Click through for more on unikernels and how they may change the cloud as we know it, as identified by the Xen Project.
The New Needs of the Cloud
At its inception, cloud computing was focused on services and
orchestration. Now that this goal has been accomplished, the needs of
cloud computing have shifted to create workloads that are better suited
to the cloud: workloads that are lightweight and agile, yet just as
powerful and more secure than their predecessors. This has given rise to
technologies like containers and unikernels, whose purpose is to make
the packaging and distribution of applications lighter, faster and more
efficient. But where do they fall short in this goal and what types of
environments might work best for one over the other?
What Is a Unikernel?
A unikernel is an entire application stack — from operating
environment to the application — rolled into a single executable. There
is no actual operating system, no general-purpose utilities, no
assortment of device drivers; just a single program that sits bare and
alone in a virtual machine. The result is a tiny, agile, and secure
package, which is ideal for the cloud. The unikernel concept has long
been used in the embedded systems area, where a standalone program is
embedded into chips in an intelligent device. But, the concept of
creating cloud-ready unikernels to populate workloads in the data center
is entirely new. From web servers to network function virtualization
(NFV) to databases, the unikernel concept can revolutionize the cloud as
we know it.
Unikernels: A Perfect Fit for Cloud
Elasticity and agility are both key concepts in the cloud.
Traditional data center workloads are large and slow, requiring lots of

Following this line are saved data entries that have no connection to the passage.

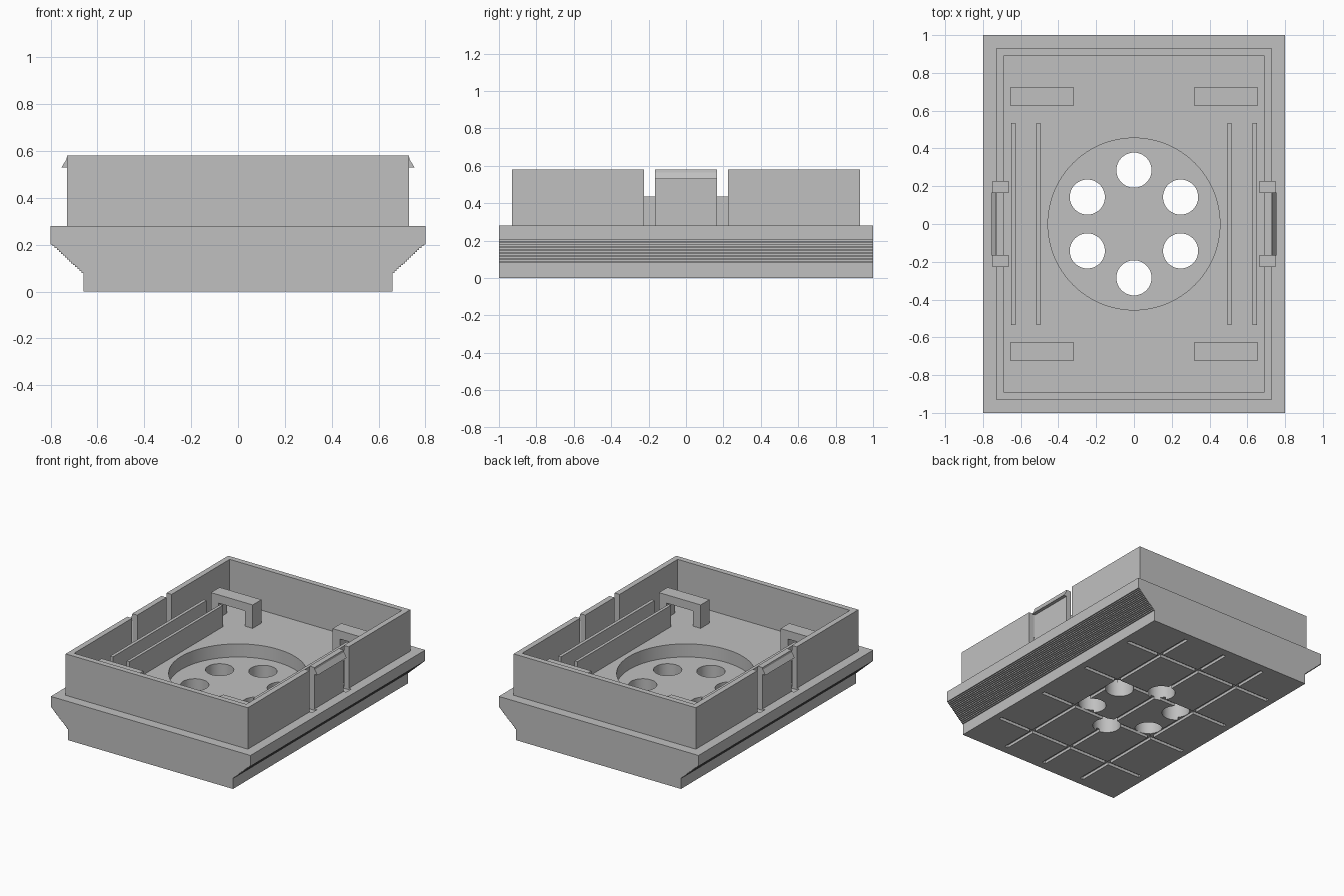
import bpy, bmesh, math
from mathutils import Vector

if "Cube" in bpy.data.objects:
    bpy.data.objects.remove(bpy.data.objects["Cube"])

grey = bpy.data.materials.new("silver_grey")
grey.diffuse_color = (0.527, 0.527, 0.527, 1)
grey.use_nodes = True
grey.node_tree.nodes["Principled BSDF"].inputs["Base Color"].default_value = grey.diffuse_color

FLOOR, RIM = 0.28, 0.58


def prism(name, points, offset):
    """Extrude a closed 3D outline along an offset vector."""
    bm = bmesh.new()
    face = bm.faces.new([bm.verts.new(p) for p in points])
    grown = bmesh.ops.extrude_face_region(bm, geom=[face])["geom"]
    bmesh.ops.translate(bm, vec=Vector(offset),
                        verts=[v for v in grown if isinstance(v, bmesh.types.BMVert)])
    bmesh.ops.recalc_face_normals(bm, faces=bm.faces)
    mesh = bpy.data.meshes.new(name)
    bm.to_mesh(mesh)
    bm.free()
    mesh.materials.append(grey)
    obj = bpy.data.objects.new(name, mesh)
    bpy.context.collection.objects.link(obj)
    return obj


def box(name, x0, x1, y0, y1, z0, z1):
    return prism(name, [(x0, y0, z0), (x1, y0, z0), (x1, y1, z0), (x0, y1, z0)],
                 (0, 0, z1 - z0))


def cylinder(name, x, y, r, z0, z1, sides=64):
    ring = [(x + r * math.cos(2 * math.pi * i / sides),
             y + r * math.sin(2 * math.pi * i / sides), z0) for i in range(sides)]
    return prism(name, ring, (0, 0, z1 - z0))


def cut(target, cutter):
    cutter.hide_render = True
    mod = target.modifiers.new("cut", 'BOOLEAN')
    mod.operation, mod.solver, mod.object = 'DIFFERENCE', 'EXACT', cutter
    bpy.context.view_layer.objects.active = target
    bpy.ops.object.modifier_apply(modifier=mod.name)
    bpy.data.objects.remove(cutter)


# Base: profile with finely stepped undercuts on both long sides
STEPS = 16
half = [(0.66, 0.0)]
for i in range(STEPS):
    z = 0.08 + 0.13 * i / STEPS
    half += [(0.66 + 0.14 * i / STEPS, z), (0.66 + 0.14 * (i + 1) / STEPS, z)]
half.append((0.80, FLOOR))
profile = half + [(-x, z) for x, z in reversed(half)]
base = prism("base", [(x, -1, z) for x, z in profile], (0, 2, 0))

# Round recess with a ring of six drain holes
cut(base, cylinder("recess_cutter", 0, 0, 0.455, 0.185, 0.4, 96))
for i in range(6):
    a = math.radians(90 + 60 * i)
    cut(base, cylinder("hole_cutter", 0.285 * math.cos(a), 0.285 * math.sin(a),
                       0.093, -0.1, 0.3, 48))

# Grid of grooves in the underside
G = 0.014
for x in (-0.33, 0, 0.33):
    cut(base, box("groove_cutter", x - G, x + G, -0.94, 0.94, -0.1, 0.02))
for y in (-0.667, -0.222, 0.222, 0.667):
    cut(base, box("groove_cutter", -0.61, 0.61, y - G, y + G, -0.1, 0.02))

# Shallow pockets in the floor below the wall gaps
for s in (-1, 1):
    for t in (-1, 1):
        x, y = sorted((s * 0.665, s * 0.75)), sorted((t * 0.167, t * 0.225))
        cut(base, box("pocket_cutter", *x, *y, 0.27, 0.4))

# Rim wall: two U-shaped halves
for t, name in ((-1, "front_wall"), (1, "back_wall")):
    outline = [(0.73, 0.225), (0.73, 0.93), (-0.73, 0.93), (-0.73, 0.225),
               (-0.69, 0.225), (-0.69, 0.89), (0.69, 0.89), (0.69, 0.225)]
    prism(name, [(x, t * y, FLOOR) for x, y in outline], (0, 0, RIM - FLOOR))

for s, side in ((-1, "left"), (1, "right")):
    # Snap clip between the gaps, with a hooked lip
    clip = [(0.69, 0.27), (0.73, 0.27), (0.73, 0.53), (0.754, 0.53),
            (0.732, 0.565), (0.73, RIM), (0.69, RIM)]
    prism(side + "_clip", [(s * x, -0.167, z) for x, z in clip], (0, 0.334, 0))

    # Pair of long guide rails
    for x0, x1, pos in ((0.495, 0.517, "inner"), (0.627, 0.65, "outer")):
        box(f"{side}_{pos}_rail", *sorted((s * x0, s * x1)), -0.535, 0.535, FLOOR, 0.435)

    # Bridge-shaped brackets near the corners
    arch = [(0.32, FLOOR), (0.38, FLOOR), (0.38, 0.39), (0.595, 0.39),
            (0.595, FLOOR), (0.655, FLOOR), (0.655, 0.45), (0.32, 0.45)]
    for y0, end in ((-0.725, "front"), (0.625, "back")):
        prism(f"{end}_{side}_bracket", [(s * x, y0, z) for x, z in arch], (0, 0.1, 0))

# Smooth the round cuts while keeping edges sharp
bpy.ops.object.select_all(action='DESELECT')
base.select_set(True)
bpy.context.view_layer.objects.active = base
bpy.ops.object.shade_smooth_by_angle(angle=math.radians(30))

resources and taking time to start and stop as needed. Unikernels take
those same workloads and make them much smaller and much quicker. By
stripping away the unneeded parts of the application stack, many tasks
can be reduced to a fraction of their traditional size into tiny VMs,
which can be created in less than a second. This has given rise to transient microservices
or services that are born when a need appears and then die as soon as
it disappears. This becomes a theoretical backplane to concepts like the
Internet of Things (IoT), in which millions, billions, or even
trillions of devices will need to register every button pushed and every
switch flipped. We don't need millions of VMs sitting idle taking up
valuable resources waiting for something to happen; we need transient
microservices that appear the instant the button is pushed and disappear
the moment the job is done. IoT is just one of new ideas that will
benefit from unikernel technology.
Unikernels Compared to Containers
Unikernels facilitate the very same desirable attributes described by
container proponents, with the addition of impressive security, which
few other solutions can match. They deliver impressive flexibility,
speed and versatility for cross-platform environments. And, like
container-based solutions, unikernels are easy to deploy. They also
retain the rich hypervisor ecosystem and enable isolation, live
migration and robust SLA. Additionally, unikernels provide
container-like properties such as sub-second boot time, density and
simplicity. They also offer an extremely tiny, specialized runtime
footprint much less vulnerable to attack.
The Best Environment for Unikernels
Unikernels are poised to become the core of a new form of cloud
computing, where a single hypervisor instance can support hundreds or
even thousands of VMs. Network protection services, network routing, or
software-defined networking are great places for unikernels. Early
adopters are also using them to run websites, critical systems
infrastructure, and cutting-edge research. One example is HaLVM, which
provides a reliable, secure VPN solution for laptops or to implement a
variety of network services, including encryption nodes, random number
generators, and network sensors. Anyone needing a lightweight,
single-service component that can be brought up and down quickly or
massive scalability should consider this new technology.
The Best Environment for Containers
Again containers are lightweight and there are some instances where
they might be a good strategy, but it would have to be an environment
where security is not a top concern, e.g., inside an organization where
you don't have a big internal security risk factor.
Using Unikernels and Containers Together
These two technologies can coexist nicely in the same environment. If
you are using applications that are deployed in a low security
situation, like internally at an organization or within a local lab
where the users are considered trustworthy, one can leverage container
technology. It is very easy to create and deploy. If you have an
application that needs to withstand the less secure Internet world, then
unikernels would be a good choice. Most organizations have a variety of
each of these applications, so the two technologies pair nicely
together. As cloud orchestration software is expanded to handle both
Docker-based containers and unikernels, it will become even easier to
have both technologies coexisting in a single data center.